If you enjoy reading prequels, I would suggest “Rebecca’s Tale” by Sally Beauman. The story of the elusive Rebecca from Daphne du Maurier. As far as “Havisham ” goes, it doesn’t completely work. I would have preferred to read “Rebecca’s Tale ” for the 4th time around.
How to find the words to do justice to this amazing series? Tantalising? Mind – blowing? I think I will settle for spectacular. Wool, Shift, then Dust is a finely tuned world of life taking place in a not-too distant future. Here’s the rub – they live underground in huge silos with only a small glimpse at the world on top.
The world follows similar patterns of futuristic worlds in that there are very specific rules to follow and intense (sometimes lethal) consequences for the rebels.
It didn’t take long for me to get sucked into the story and rip through the books, one by one. It reminded me of reading John Wyndham for the first time. That feeling when you experience the previously unknown voice of a spectacular author who makes the very act of reading feel effortless.

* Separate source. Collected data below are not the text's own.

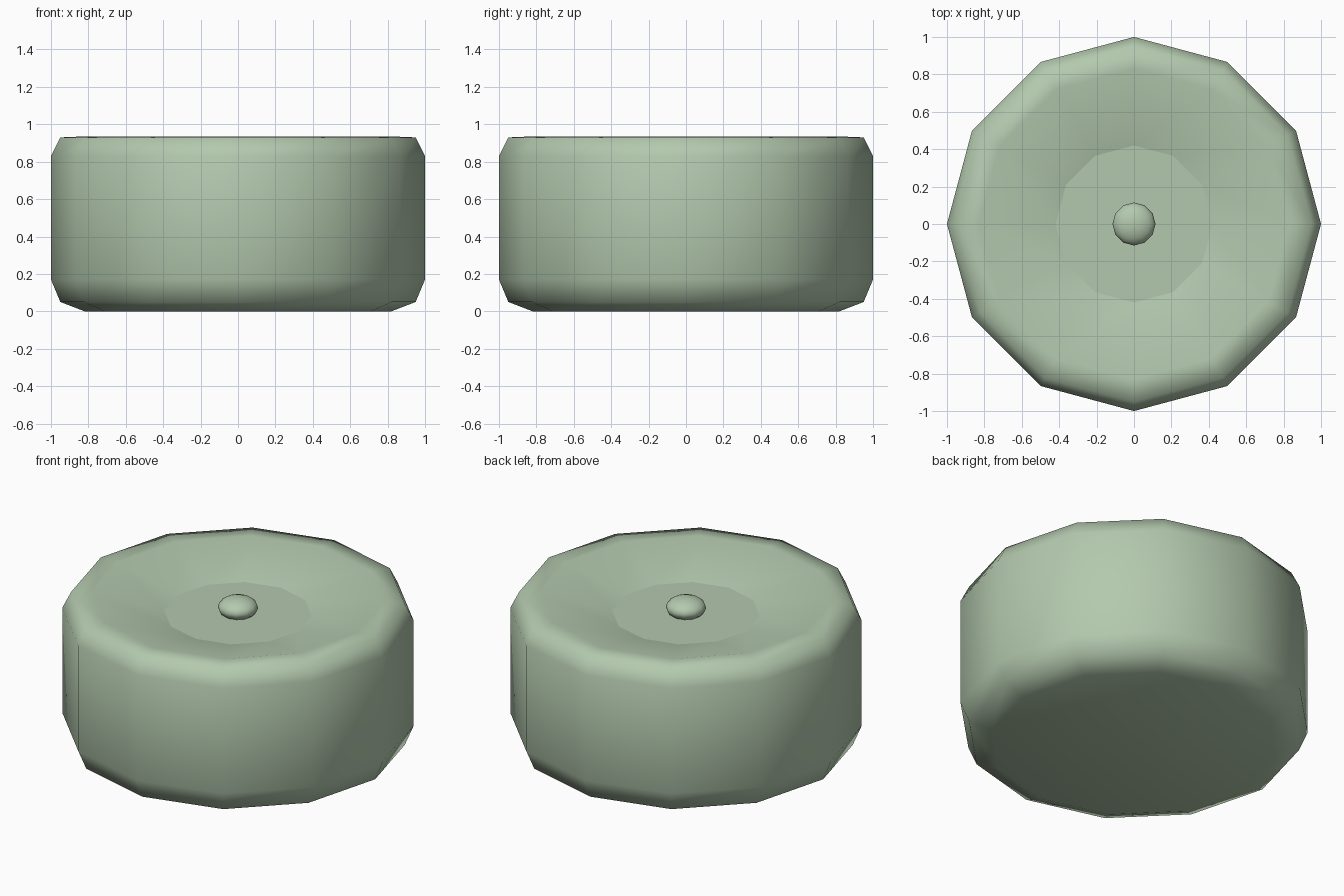
import bpy
import bmesh
from math import cos, sin, pi

cube = bpy.data.objects.get("Cube")
if cube:
    bpy.data.objects.remove(cube, do_unlink=True)

SIDES = 12

# Single sage green material
sage = bpy.data.materials.new("sage_green")
sage.use_nodes = True
colour = (0.45, 0.58, 0.42, 1.0)
sage.diffuse_color = colour
sage.node_tree.nodes["Principled BSDF"].inputs["Base Color"].default_value = colour


def lathe(name, profile, cap_start=False, cap_end=False, smooth=True):
    """Spin (radius, height) points around z into a many-sided body."""
    bm = bmesh.new()
    rings = [[bm.verts.new((r * cos(2 * pi * i / SIDES), r * sin(2 * pi * i / SIDES), z))
              for i in range(SIDES)] for r, z in profile]
    for low, high in zip(rings, rings[1:]):
        for i in range(SIDES):
            j = (i + 1) % SIDES
            bm.faces.new((low[i], low[j], high[j], high[i]))
    if cap_start:
        bm.faces.new(rings[0][::-1])
    if cap_end:
        bm.faces.new(rings[-1])
    for f in bm.faces:
        f.smooth = smooth
    mesh = bpy.data.meshes.new(name)
    bm.to_mesh(mesh)
    bm.free()
    mesh.materials.append(sage)
    obj = bpy.data.objects.new(name, mesh)
    bpy.context.collection.objects.link(obj)
    return obj


FLOOR_R, FLOOR_Z = 0.42, 0.835

# Rounded drum with a shallow dished top
lathe("drum_body", [(0.82, 0), (0.95, 0.05), (1, 0.17), (1, 0.83), (0.95, 0.93),
                    (0.83, 0.935), (FLOOR_R, FLOOR_Z)], cap_start=True)

# Flat floor of the dish
lathe("dish_floor", [(FLOOR_R, FLOOR_Z)], cap_end=True, smooth=False)

# Flattened round button at the centre
bpy.ops.mesh.primitive_uv_sphere_add(segments=SIDES, ring_count=8, radius=1,
                                     location=(0, 0, 0.873))
button = bpy.context.object
button.name = "centre_button"
button.scale = (0.115, 0.115, 0.063)
button.data.materials.append(sage)
bpy.ops.object.shade_smooth()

If you’ve got some spare weekends coming and you need some truly inspired dystopia for entertainment, this series is your answer. I can’t remember feeling so strongly about a group of foctional characters. It’s a wild ride of the imagination.
The cat sits on the mantle. It’s beautiful in every way, caught in an elegant pose. No one touches the porcelain cat. Who would want to break something so perfect? It watches the room with sadness. Eventually it moves from the mantle to the cupboard. Everyone forgets the cat. Dust settles on the paws and the tip of its tail.

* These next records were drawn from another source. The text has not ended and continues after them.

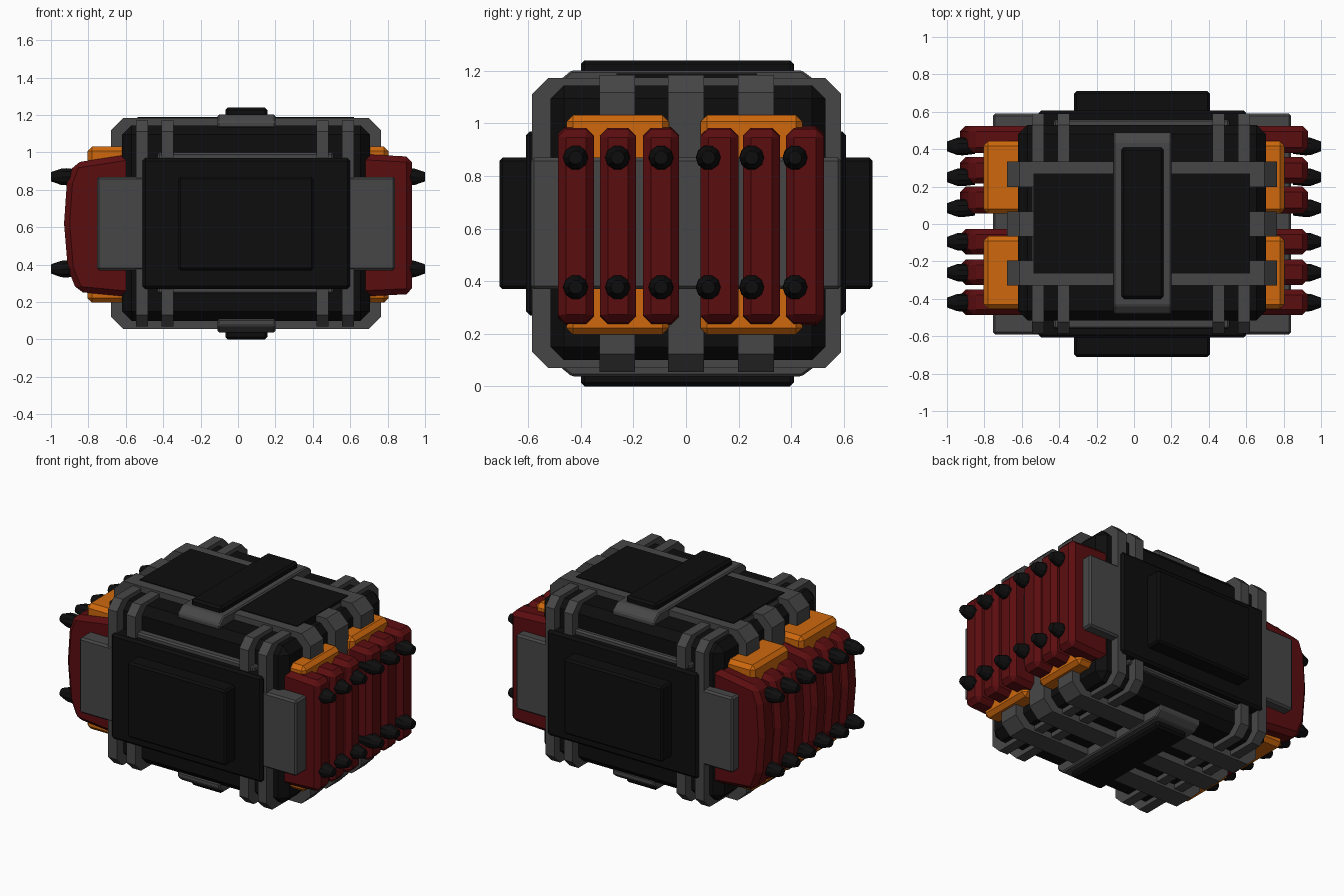
import bpy, bmesh, math
from mathutils import Matrix, Vector

if "Cube" in bpy.data.objects:
    bpy.data.objects.remove(bpy.data.objects["Cube"])


def mat(name, rgb):
    m = bpy.data.materials.new(name)
    m.diffuse_color = (*rgb, 1)
    m.use_nodes = True
    m.node_tree.nodes["Principled BSDF"].inputs["Base Color"].default_value = m.diffuse_color
    return m


BLACK = mat("black", (0.0042, 0.0042, 0.0042))
GREY = mat("grey", (0.062, 0.062, 0.062))
RED = mat("dark red", (0.105, 0.004, 0.005))
ORANGE = mat("orange", (0.62, 0.14, 0.004))
CX = 0.043   # the core sits slightly off centre in x
CZ = 0.62    # mid height


def finish(name, bm, material, bevel=0.0):
    bmesh.ops.recalc_face_normals(bm, faces=bm.faces)
    me = bpy.data.meshes.new(name)
    bm.to_mesh(me)
    bm.free()
    me.materials.append(material)
    ob = bpy.data.objects.new(name, me)
    bpy.context.collection.objects.link(ob)
    if bevel:
        mod = ob.modifiers.new("bevel", 'BEVEL')
        mod.width = bevel
        mod.segments = 1
        mod.limit_method = 'ANGLE'
    return ob


def box(name, x, y, z, material, bevel=0.0):
    bm = bmesh.new()
    bmesh.ops.create_cube(bm, size=1)
    for v in bm.verts:
        v.co = Vector([(r[0] + r[1]) / 2 + c * (r[1] - r[0]) for r, c in zip((x, y, z), v.co)])
    return finish(name, bm, material, bevel)


def prism(name, pts, a, b, axis, material, bevel=0.0):
    """Extrude a profile between a and b; points are (x, z) for axis y, (y, z) for axis x."""
    bm = bmesh.new()
    place = (lambda p, t: (p[0], t, p[1])) if axis == 'y' else (lambda p, t: (t, p[0], p[1]))
    lo = [bm.verts.new(place(p, a)) for p in pts]
    hi = [bm.verts.new(place(p, b)) for p in pts]
    bm.faces.new(lo)
    bm.faces.new(hi[::-1])
    n = len(pts)
    for i in range(n):
        bm.faces.new((lo[i], lo[(i + 1) % n], hi[(i + 1) % n], hi[i]))
    return finish(name, bm, material, bevel)


def octagon(u0, u1, z0, z1, c):
    return [(u0 + c, z0), (u1 - c, z0), (u1, z0 + c), (u1, z1 - c),
            (u1 - c, z1), (u0 + c, z1), (u0, z1 - c), (u0, z0 + c)]


# Core body and the grey belt around it
box("core_body", (-0.62, 0.705), (-0.515, 0.53), (0.10, 1.145), BLACK, 0.05)
box("side_belt", (-0.755, 0.84), (-0.59, 0.59), (0.37, 0.87), GREY, 0.012)

# Vertical frame hoops running front to back
for i, x in enumerate((-0.545, -0.41, 0.42, 0.555)):
    prism(f"lengthwise_hoop_{i}", octagon(-0.585, 0.59, 0.07, 1.172, 0.06),
          x, x + 0.065, 'x', GREY)

# Frame hoops running side to side
for i, y in enumerate((-0.262, 0.0, 0.266)):
    prism(f"crosswise_hoop_{i}", octagon(-0.68, 0.765, 0.055, 1.185, 0.068),
          y - 0.068, y + 0.068, 'y', GREY)

# Lid panel set in the frame
box("lid_panel", (-0.538, 0.62), (-0.265, 0.27), (1.10, 1.19), BLACK)

# Front and back panels with a raised plate and grey trim
for name, s in (("front", -1), ("back", 1)):
    def span(a, b):
        return sorted((s * a, s * b))
    box(f"{name}_trim", (-0.43, 0.51), span(0.40, 0.56), (0.245, 1.0), GREY, 0.01)
    box(f"{name}_panel", (-0.51, 0.60), span(0.45, 0.608), (0.27, 0.97), BLACK, 0.015)
    box(f"{name}_plate", (-0.32, 0.405), span(0.55, 0.71), (0.37, 0.87), BLACK, 0.012)

# Grey mounts and black rails on top and bottom
for name, s in (("top", 1), ("bottom", -1)):
    def zr(a, b):
        return sorted((CZ + s * a, CZ + s * b))
    bm_pts = [(-0.48, CZ + s * 0.51), (-0.48, CZ + s * 0.545), (-0.435, CZ + s * 0.582),
              (0.44, CZ + s * 0.582), (0.49, CZ + s * 0.545), (0.49, CZ + s * 0.51)]
    prism(f"{name}_mount", bm_pts, -0.11, 0.20, 'x', GREY, 0.008)
    box(f"{name}_rail", (-0.068, 0.158), (-0.40, 0.41), zr(0.55, 0.62), BLACK, 0.014)

# Orange backing plates, two on each side
for side, s in (("left", -1), ("right", 1)):
    for i, y in enumerate(((-0.455, -0.065), (0.055, 0.443))):
        box(f"{side}_backing_plate_{i}", sorted((s * 0.55, s * 0.805)), y,
            (0.197, 1.032), ORANGE, 0.025)

# Red fins with black studs
FINS = ((-0.487, -0.35), (-0.327, -0.19), (-0.163, -0.027),
        (0.055, 0.20), (0.217, 0.357), (0.38, 0.525))
STUDS = (-0.42, -0.26, -0.095, 0.085, 0.25, 0.415)
LEFT_FIN = [(-0.55, 0.225), (-0.86, 0.255), (-0.91, 0.38), (-0.93, 0.62),
            (-0.915, 0.84), (-0.875, 0.945), (-0.55, 0.995)]
RIGHT_FIN = [(0.55, 0.225), (0.93, 0.243), (0.93, 0.977), (0.55, 0.997)]


def stud(name, s, y, z):
    # Short eight-sided peg widening to a shoulder, then narrowing to a blunt tip
    bm = bmesh.new()
    rings = []
    for x, r in ((0.85, 0.04), (0.915, 0.048), (0.945, 0.046), (1.0, 0.026)):
        rings.append([bm.verts.new((s * x, y + r * math.cos(k * math.pi / 5),
                                    z + r * math.sin(k * math.pi / 5))) for k in range(10)])
    for a, b in zip(rings, rings[1:]):
        for k in range(10):
            bm.faces.new((a[k], a[(k + 1) % 10], b[(k + 1) % 10], b[k]))
    bm.faces.new(rings[0])
    bm.faces.new(rings[-1])
    finish(name, bm, BLACK)


for side, s, profile in (("left", -1, LEFT_FIN), ("right", 1, RIGHT_FIN)):
    for i, (y0, y1) in enumerate(FINS):
        prism(f"{side}_fin_{i}", profile, y0, y1, 'y', RED, 0.03)
        for level, z in (("lower", 0.377), ("upper", 0.87)):
            stud(f"{side}_{level}_stud_{i}", s, STUDS[i], z)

“Where is the porcelain cat?” Mother asks one rainy day. She looks all over. The cat holds its breath. Someone wants it. Mother opens the cupboard and finds it. She dusts off the black paws and runs a finger over the tail. She throws it hard against the brick wall outside. This was the first present Father gave her. Father is now living in Spain with his butcher. Life’s a bitch.

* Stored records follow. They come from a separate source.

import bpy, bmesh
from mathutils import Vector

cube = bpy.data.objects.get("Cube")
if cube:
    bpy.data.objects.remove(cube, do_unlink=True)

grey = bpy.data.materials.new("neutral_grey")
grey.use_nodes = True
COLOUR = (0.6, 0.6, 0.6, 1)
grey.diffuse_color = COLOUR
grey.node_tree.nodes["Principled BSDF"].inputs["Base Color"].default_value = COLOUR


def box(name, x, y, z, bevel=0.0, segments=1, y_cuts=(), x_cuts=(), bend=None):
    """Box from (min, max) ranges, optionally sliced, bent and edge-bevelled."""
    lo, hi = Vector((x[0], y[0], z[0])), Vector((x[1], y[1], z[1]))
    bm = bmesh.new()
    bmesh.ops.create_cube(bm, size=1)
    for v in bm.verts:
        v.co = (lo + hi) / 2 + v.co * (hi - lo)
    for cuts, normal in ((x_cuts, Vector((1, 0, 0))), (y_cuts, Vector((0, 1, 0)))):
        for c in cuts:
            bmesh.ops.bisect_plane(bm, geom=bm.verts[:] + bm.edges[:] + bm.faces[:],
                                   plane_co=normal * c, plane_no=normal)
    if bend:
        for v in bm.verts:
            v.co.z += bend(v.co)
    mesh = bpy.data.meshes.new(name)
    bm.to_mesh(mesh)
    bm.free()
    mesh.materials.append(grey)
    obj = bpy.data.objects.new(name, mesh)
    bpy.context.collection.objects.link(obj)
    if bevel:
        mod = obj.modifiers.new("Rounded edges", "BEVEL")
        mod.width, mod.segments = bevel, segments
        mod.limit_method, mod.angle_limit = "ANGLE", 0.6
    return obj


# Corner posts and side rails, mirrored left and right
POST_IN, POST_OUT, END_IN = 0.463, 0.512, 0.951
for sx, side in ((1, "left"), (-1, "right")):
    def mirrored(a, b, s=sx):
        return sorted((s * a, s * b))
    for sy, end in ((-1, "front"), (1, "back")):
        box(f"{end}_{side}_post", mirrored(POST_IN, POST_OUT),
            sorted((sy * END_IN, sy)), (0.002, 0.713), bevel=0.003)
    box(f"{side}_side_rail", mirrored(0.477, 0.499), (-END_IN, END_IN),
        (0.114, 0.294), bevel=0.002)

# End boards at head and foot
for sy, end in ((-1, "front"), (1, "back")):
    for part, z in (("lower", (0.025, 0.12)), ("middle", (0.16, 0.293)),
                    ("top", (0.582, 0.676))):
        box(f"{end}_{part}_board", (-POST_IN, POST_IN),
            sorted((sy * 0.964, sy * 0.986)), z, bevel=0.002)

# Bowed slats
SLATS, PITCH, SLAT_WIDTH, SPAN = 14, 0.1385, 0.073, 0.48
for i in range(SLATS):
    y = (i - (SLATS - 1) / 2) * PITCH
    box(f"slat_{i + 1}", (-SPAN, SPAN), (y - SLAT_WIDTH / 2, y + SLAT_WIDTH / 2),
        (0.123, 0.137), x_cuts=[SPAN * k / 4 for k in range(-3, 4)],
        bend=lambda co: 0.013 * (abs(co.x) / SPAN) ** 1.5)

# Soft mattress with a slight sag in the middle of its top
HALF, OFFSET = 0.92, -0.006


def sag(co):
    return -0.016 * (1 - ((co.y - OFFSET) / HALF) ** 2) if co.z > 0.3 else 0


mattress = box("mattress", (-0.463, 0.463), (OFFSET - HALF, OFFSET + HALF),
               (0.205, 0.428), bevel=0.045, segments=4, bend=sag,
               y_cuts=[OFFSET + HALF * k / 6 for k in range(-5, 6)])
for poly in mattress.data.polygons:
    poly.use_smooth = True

Mark Twain (or Samuel Clemens) was born in a year that was visited by Halley’s Comet. He predicted that he would “go out with it” as well. True to his words, he died the day after its return at age 74.
Let’s not forget the famous “The report of my death was an exaggeration”, after newspapers claimed he was ill and had died. This false report was probably due to the fact that his cousin was seriously ill at the time.
On September 24, 1936, I wonder if there was a ripple in the world when James Maury Henson entered the stage? Who hasn’t spent weekends being entertained by The Muppets? Sometimes I feel like Jim Henson provided the imagination that fueled my childhood. The Dark Crystal was especially beautiful to me. I can’t tellyou how many times I watched those two gelflins find each other and save the day, along with the fluffy ball of something that passed as a cute pet.
Here was a man who created some wonderful worlds (as well as new ways of puppetry), yet no one seems to mention him. So today I want to remember the man (36-90) aged 55 at his death. I wonder how much more he could have added if he was still here…
It’s universally acknowledged that every story (especially a good story) has a beginning, middle and an end. That’s true isn’t it? If I were to stop writing at this point, some readers might roll their eyes, move on and dismiss me forever more. Some might be tantalized by what follows an incomplete thought.
This being said, how do you account for the addiction to dramas that never seem to end? Day time TV and the 6 o’clock news? Maybe a good story is the antithesis of life itself. Most lives, however good, are just not that exciting. Millions of us try to make an impact but our voices are just lost in the din.
Where am I going with this? You might well ask. I dont have a clue. It’s just a start…